*** Opening of Information ***
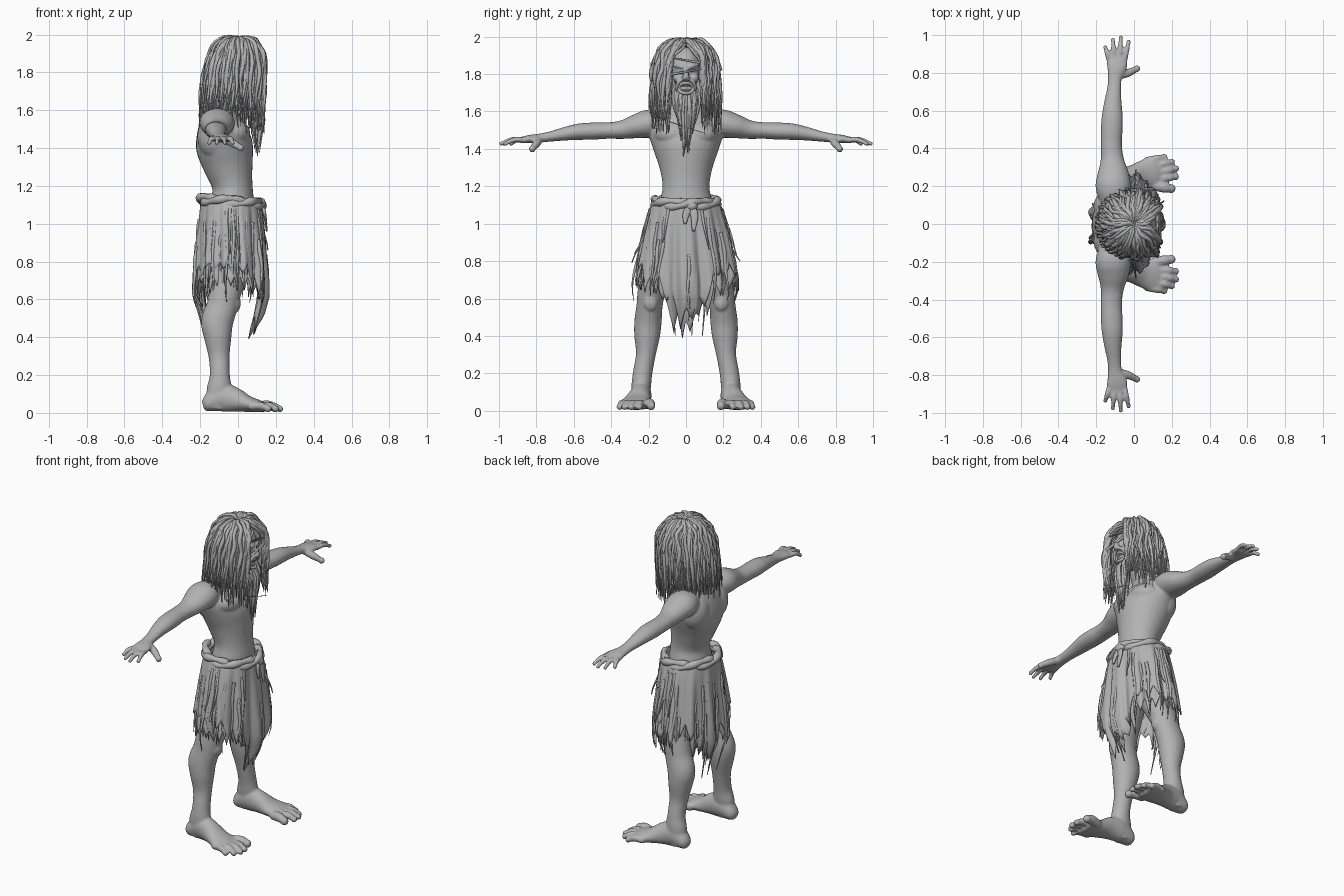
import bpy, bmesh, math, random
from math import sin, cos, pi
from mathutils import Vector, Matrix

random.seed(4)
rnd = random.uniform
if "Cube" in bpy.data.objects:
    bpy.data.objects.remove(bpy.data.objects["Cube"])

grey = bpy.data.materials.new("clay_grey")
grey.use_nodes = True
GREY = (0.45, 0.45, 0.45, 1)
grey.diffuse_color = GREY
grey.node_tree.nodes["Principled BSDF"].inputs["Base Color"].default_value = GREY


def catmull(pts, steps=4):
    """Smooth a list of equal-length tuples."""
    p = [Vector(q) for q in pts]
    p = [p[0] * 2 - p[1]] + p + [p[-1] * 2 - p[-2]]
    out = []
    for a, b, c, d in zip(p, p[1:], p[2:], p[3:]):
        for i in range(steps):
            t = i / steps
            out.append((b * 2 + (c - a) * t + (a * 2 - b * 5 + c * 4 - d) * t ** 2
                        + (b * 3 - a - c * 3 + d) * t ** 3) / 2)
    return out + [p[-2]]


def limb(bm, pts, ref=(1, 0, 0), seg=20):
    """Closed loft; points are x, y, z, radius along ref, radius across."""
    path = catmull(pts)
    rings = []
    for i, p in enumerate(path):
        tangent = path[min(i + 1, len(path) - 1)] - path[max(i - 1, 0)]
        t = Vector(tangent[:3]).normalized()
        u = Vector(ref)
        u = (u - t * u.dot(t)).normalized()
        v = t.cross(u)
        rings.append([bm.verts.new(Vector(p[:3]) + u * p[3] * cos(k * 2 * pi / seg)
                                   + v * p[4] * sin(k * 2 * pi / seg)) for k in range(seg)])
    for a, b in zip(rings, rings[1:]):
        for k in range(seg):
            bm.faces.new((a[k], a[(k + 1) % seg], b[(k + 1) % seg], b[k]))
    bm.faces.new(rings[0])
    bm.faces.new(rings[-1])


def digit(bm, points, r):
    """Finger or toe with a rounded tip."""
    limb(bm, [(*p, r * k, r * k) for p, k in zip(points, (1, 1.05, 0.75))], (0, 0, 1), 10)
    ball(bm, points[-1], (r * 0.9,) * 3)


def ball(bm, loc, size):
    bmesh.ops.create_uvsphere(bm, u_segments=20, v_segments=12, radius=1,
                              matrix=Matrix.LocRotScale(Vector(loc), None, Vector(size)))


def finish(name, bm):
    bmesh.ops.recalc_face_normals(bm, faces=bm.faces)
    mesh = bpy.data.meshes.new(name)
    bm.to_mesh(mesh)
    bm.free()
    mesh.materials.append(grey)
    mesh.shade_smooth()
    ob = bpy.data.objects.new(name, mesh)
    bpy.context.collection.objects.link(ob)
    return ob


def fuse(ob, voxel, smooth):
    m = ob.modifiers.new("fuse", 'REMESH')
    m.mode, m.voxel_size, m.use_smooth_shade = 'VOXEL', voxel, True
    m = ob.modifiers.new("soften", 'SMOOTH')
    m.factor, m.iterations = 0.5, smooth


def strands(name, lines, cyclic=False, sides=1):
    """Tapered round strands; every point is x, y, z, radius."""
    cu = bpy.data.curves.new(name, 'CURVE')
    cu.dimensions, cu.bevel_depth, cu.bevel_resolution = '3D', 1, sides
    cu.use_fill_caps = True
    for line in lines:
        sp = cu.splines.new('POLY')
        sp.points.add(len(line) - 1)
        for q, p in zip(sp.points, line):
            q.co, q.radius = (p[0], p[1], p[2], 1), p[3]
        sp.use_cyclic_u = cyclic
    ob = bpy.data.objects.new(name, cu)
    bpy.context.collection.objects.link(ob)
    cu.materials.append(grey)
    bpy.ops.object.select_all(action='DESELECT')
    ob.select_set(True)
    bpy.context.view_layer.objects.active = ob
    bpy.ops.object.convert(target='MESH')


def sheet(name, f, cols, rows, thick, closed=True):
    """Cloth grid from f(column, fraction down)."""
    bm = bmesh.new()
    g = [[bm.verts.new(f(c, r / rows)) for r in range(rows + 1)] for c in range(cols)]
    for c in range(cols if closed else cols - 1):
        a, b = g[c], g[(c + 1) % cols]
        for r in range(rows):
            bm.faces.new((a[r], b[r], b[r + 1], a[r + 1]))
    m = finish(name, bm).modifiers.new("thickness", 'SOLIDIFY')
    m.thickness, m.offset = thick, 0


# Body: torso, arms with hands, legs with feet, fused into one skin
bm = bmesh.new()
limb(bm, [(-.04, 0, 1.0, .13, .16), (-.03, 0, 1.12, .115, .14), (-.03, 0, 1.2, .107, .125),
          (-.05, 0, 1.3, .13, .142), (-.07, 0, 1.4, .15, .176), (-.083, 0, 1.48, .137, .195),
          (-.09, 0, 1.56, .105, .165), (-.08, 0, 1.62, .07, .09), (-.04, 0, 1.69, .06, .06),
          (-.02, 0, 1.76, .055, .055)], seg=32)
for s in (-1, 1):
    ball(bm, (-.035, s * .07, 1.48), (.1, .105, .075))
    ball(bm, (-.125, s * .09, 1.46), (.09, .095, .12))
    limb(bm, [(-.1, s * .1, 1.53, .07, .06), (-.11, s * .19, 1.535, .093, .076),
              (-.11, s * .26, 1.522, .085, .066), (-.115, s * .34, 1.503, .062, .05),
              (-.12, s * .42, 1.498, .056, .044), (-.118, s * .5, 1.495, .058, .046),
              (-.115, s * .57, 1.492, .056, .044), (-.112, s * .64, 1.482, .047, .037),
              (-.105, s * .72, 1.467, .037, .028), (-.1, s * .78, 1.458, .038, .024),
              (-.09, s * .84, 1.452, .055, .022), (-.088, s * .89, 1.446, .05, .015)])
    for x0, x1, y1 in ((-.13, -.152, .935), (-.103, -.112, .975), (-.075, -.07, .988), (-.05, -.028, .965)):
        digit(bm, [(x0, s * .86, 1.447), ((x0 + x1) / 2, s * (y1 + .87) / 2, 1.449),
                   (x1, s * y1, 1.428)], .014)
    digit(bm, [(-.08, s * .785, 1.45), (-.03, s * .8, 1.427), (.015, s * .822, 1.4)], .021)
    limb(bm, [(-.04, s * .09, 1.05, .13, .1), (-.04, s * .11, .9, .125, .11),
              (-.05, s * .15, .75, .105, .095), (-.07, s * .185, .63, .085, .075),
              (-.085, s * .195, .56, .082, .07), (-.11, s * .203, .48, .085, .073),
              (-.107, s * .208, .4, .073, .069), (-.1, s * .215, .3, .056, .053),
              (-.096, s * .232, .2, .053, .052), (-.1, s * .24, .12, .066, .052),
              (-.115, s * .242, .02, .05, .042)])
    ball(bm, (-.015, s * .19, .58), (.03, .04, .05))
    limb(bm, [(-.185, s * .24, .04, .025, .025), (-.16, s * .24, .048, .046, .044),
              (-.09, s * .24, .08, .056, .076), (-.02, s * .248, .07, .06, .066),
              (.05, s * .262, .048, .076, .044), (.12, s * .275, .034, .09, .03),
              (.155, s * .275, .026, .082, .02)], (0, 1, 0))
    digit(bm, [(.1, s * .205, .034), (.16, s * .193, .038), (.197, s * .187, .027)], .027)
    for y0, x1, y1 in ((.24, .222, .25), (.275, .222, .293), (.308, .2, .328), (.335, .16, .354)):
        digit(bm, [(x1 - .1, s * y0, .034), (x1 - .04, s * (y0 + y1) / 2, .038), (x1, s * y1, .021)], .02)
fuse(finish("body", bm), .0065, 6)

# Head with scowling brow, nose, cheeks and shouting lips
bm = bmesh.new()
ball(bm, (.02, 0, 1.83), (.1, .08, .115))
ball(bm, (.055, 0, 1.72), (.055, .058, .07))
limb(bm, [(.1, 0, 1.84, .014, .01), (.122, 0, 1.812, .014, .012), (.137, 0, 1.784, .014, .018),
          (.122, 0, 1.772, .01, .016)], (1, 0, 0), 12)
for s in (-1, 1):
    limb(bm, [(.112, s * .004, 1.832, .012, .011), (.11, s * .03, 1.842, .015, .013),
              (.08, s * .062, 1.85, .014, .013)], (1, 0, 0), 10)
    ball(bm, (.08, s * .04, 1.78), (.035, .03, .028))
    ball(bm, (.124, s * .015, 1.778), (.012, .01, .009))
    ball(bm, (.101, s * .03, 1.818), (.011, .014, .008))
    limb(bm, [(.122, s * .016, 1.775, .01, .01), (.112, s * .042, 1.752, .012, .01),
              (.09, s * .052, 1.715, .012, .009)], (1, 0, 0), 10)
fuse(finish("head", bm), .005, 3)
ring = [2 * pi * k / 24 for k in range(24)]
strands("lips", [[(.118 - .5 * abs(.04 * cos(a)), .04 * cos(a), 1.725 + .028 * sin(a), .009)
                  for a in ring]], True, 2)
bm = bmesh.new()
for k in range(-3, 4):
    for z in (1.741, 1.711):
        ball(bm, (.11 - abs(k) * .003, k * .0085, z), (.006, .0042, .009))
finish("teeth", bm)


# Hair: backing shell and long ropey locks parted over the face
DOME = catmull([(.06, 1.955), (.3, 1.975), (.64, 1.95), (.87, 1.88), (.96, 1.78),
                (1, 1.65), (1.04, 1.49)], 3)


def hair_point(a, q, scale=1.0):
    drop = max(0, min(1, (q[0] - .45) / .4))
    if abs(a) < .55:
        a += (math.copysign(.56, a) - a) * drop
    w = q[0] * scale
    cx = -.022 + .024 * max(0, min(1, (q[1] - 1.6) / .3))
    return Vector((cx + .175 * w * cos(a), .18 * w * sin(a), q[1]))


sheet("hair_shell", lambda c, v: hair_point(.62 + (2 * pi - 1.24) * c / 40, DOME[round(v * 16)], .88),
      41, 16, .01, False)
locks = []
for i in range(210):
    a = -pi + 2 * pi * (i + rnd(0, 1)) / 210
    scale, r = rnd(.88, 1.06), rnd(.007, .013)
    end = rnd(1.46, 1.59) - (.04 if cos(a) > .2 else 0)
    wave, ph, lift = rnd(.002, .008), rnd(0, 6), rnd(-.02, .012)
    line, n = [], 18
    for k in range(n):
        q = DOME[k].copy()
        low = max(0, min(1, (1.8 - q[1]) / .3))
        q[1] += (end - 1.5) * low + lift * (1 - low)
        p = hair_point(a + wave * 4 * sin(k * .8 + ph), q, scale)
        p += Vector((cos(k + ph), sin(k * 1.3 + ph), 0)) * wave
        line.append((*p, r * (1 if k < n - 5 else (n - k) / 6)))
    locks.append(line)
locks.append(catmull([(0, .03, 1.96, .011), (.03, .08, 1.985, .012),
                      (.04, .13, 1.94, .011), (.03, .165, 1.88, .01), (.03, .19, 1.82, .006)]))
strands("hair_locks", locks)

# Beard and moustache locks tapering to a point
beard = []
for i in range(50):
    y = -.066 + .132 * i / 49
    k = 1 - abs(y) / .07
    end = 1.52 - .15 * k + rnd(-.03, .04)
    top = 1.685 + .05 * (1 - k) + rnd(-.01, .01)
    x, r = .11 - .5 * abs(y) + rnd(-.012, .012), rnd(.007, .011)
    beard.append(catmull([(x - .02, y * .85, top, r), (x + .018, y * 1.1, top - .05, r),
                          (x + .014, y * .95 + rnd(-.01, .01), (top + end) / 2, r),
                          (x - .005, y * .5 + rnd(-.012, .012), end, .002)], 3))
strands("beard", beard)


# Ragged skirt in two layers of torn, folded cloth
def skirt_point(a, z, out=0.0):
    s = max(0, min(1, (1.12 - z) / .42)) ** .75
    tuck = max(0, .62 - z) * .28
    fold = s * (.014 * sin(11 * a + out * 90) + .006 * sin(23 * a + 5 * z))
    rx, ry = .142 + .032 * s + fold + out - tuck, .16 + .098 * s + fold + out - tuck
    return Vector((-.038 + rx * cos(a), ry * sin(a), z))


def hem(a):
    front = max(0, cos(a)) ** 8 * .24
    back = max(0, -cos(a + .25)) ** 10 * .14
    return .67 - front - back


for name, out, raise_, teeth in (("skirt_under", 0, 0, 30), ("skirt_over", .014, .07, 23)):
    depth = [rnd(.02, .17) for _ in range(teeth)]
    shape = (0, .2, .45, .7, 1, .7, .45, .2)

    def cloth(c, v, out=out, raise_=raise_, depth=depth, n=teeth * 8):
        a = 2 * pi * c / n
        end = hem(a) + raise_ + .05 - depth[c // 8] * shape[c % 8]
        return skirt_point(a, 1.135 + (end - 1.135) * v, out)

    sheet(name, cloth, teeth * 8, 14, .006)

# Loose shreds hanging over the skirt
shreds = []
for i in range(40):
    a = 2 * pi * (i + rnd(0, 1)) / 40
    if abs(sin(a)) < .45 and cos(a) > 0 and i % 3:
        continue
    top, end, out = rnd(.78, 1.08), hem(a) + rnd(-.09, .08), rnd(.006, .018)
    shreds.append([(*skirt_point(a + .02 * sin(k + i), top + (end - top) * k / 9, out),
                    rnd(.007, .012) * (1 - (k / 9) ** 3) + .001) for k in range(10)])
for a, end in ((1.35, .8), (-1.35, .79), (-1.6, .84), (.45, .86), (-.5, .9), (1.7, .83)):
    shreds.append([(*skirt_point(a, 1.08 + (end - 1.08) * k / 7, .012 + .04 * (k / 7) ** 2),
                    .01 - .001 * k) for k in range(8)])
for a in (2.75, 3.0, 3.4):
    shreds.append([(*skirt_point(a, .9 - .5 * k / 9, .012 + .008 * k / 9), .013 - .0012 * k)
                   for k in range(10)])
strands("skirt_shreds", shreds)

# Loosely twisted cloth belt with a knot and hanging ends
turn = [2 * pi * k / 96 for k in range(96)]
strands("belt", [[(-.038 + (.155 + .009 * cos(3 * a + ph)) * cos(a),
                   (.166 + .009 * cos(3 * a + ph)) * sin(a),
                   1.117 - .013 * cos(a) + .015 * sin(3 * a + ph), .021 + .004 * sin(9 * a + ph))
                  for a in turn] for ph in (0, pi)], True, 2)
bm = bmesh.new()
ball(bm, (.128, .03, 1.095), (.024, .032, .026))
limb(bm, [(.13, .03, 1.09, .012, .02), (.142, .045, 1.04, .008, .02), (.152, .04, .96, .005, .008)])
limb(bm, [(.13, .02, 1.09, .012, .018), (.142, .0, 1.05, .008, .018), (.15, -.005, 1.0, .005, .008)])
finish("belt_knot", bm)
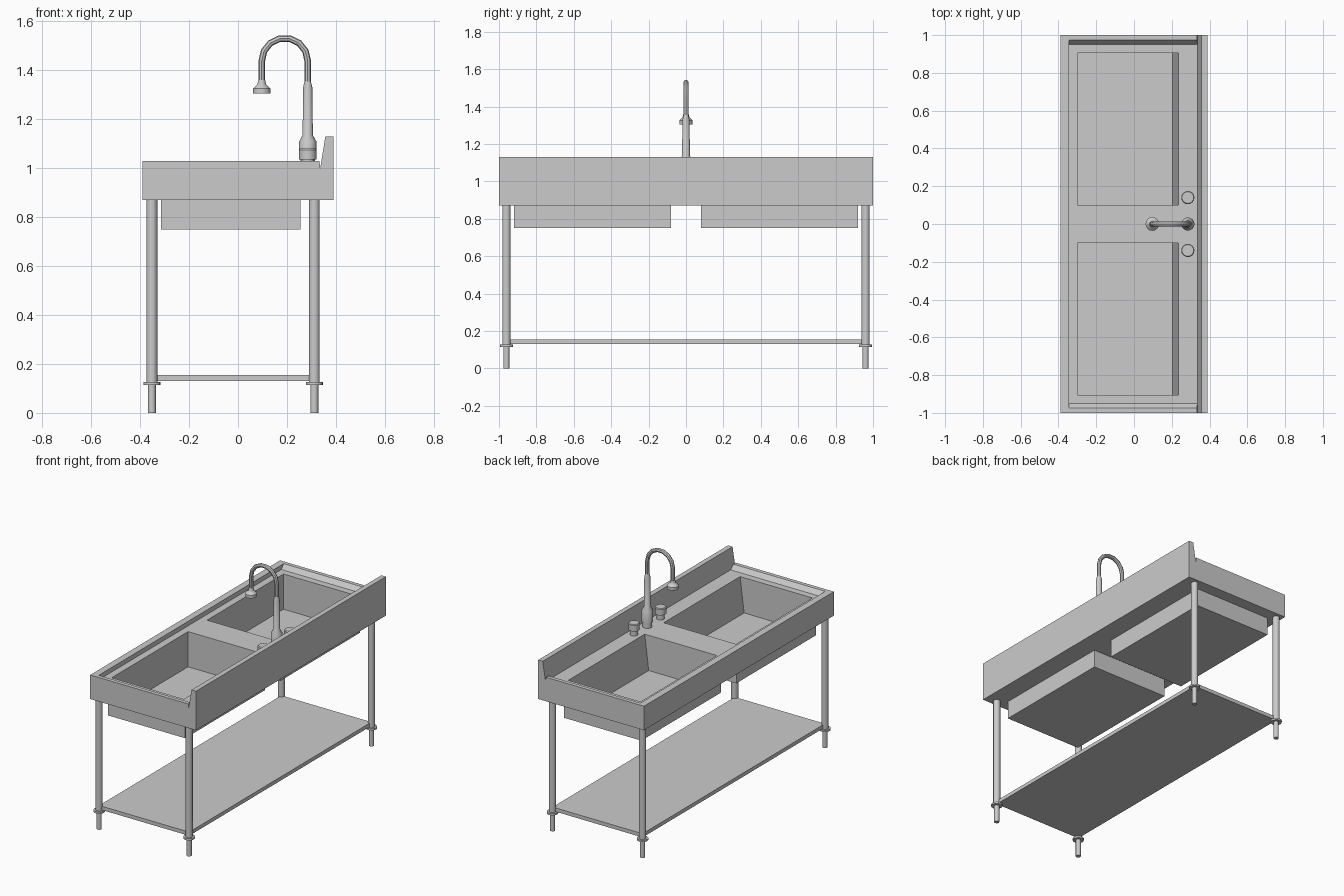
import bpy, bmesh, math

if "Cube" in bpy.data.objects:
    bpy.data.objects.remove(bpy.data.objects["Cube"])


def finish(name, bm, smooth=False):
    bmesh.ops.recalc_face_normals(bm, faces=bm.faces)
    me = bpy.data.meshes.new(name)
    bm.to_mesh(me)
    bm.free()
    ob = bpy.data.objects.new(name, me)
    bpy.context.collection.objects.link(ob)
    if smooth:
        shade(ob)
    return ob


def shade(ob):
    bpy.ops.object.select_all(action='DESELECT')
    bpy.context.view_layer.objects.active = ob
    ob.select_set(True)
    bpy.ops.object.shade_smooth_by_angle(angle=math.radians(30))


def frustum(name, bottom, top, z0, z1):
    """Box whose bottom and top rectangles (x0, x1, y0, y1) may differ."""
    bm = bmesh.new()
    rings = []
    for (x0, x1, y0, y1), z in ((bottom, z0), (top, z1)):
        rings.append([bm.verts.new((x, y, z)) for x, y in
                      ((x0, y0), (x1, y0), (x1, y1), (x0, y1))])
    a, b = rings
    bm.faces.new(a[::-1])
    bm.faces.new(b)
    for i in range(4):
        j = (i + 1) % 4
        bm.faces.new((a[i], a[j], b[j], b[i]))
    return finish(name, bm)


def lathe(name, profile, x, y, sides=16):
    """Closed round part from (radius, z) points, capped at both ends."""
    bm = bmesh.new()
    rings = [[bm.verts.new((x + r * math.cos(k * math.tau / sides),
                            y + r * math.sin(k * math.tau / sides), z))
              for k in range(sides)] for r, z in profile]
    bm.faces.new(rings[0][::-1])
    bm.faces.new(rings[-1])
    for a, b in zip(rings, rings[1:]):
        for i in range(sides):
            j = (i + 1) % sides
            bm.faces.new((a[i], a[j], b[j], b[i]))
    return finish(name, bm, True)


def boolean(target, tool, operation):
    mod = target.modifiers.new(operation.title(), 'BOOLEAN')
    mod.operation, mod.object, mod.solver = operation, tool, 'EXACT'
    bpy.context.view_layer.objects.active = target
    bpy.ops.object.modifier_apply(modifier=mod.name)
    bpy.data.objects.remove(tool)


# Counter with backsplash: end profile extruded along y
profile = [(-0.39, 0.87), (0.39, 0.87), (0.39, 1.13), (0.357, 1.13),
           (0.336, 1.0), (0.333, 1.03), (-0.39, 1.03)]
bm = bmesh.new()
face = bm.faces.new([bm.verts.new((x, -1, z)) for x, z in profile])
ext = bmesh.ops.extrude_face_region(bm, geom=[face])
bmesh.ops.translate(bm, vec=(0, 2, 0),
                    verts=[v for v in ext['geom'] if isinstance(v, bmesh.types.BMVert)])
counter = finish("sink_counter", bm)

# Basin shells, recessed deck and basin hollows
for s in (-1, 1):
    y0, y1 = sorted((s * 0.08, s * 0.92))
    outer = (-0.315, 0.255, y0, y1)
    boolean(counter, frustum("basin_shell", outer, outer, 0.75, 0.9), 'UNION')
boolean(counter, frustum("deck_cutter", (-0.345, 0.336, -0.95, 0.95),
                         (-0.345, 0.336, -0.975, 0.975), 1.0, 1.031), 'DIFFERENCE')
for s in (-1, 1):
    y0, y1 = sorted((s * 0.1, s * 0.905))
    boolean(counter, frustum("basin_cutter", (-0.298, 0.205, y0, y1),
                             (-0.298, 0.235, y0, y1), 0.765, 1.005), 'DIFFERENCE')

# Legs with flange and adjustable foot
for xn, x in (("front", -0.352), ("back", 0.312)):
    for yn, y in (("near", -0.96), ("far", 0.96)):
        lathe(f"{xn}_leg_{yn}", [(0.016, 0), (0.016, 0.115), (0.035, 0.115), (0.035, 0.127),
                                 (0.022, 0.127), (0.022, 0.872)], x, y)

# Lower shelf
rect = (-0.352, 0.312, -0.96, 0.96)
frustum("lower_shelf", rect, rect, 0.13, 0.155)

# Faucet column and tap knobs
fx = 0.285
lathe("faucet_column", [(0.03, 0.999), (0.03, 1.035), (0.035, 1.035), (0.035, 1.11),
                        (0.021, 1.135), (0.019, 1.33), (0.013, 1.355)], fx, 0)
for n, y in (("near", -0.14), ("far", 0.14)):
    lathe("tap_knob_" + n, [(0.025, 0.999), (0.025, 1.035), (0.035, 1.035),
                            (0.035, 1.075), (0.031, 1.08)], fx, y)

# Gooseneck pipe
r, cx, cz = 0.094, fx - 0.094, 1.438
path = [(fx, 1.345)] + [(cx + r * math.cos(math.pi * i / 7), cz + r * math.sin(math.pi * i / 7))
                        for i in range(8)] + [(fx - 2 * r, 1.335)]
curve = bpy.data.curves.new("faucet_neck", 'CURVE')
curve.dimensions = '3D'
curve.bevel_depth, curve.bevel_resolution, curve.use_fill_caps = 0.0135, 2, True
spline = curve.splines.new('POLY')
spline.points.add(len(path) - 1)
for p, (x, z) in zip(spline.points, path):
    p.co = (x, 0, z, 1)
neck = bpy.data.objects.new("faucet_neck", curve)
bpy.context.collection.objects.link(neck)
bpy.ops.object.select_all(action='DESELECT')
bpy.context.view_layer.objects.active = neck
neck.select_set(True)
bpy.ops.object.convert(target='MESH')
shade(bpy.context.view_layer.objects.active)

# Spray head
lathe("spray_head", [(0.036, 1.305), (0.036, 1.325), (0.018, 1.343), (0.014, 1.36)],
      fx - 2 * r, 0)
*** Close of Information ***
#### Problem to work on:
Starting at the line above that contains "# Ragged skirt", repeat each line exactly up to and including the line that contains "sheet(name, cloth, teeth * 8, 14, .006)", and stop there.

#### Your solution:
# Ragged skirt in two layers of torn, folded cloth
def skirt_point(a, z, out=0.0):
    s = max(0, min(1, (1.12 - z) / .42)) ** .75
    tuck = max(0, .62 - z) * .28
    fold = s * (.014 * sin(11 * a + out * 90) + .006 * sin(23 * a + 5 * z))
    rx, ry = .142 + .032 * s + fold + out - tuck, .16 + .098 * s + fold + out - tuck
    return Vector((-.038 + rx * cos(a), ry * sin(a), z))


def hem(a):
    front = max(0, cos(a)) ** 8 * .24
    back = max(0, -cos(a + .25)) ** 10 * .14
    return .67 - front - back


for name, out, raise_, teeth in (("skirt_under", 0, 0, 30), ("skirt_over", .014, .07, 23)):
    depth = [rnd(.02, .17) for _ in range(teeth)]
    shape = (0, .2, .45, .7, 1, .7, .45, .2)

    def cloth(c, v, out=out, raise_=raise_, depth=depth, n=teeth * 8):
        a = 2 * pi * c / n
        end = hem(a) + raise_ + .05 - depth[c // 8] * shape[c % 8]
        return skirt_point(a, 1.135 + (end - 1.135) * v, out)

    sheet(name, cloth, teeth * 8, 14, .006)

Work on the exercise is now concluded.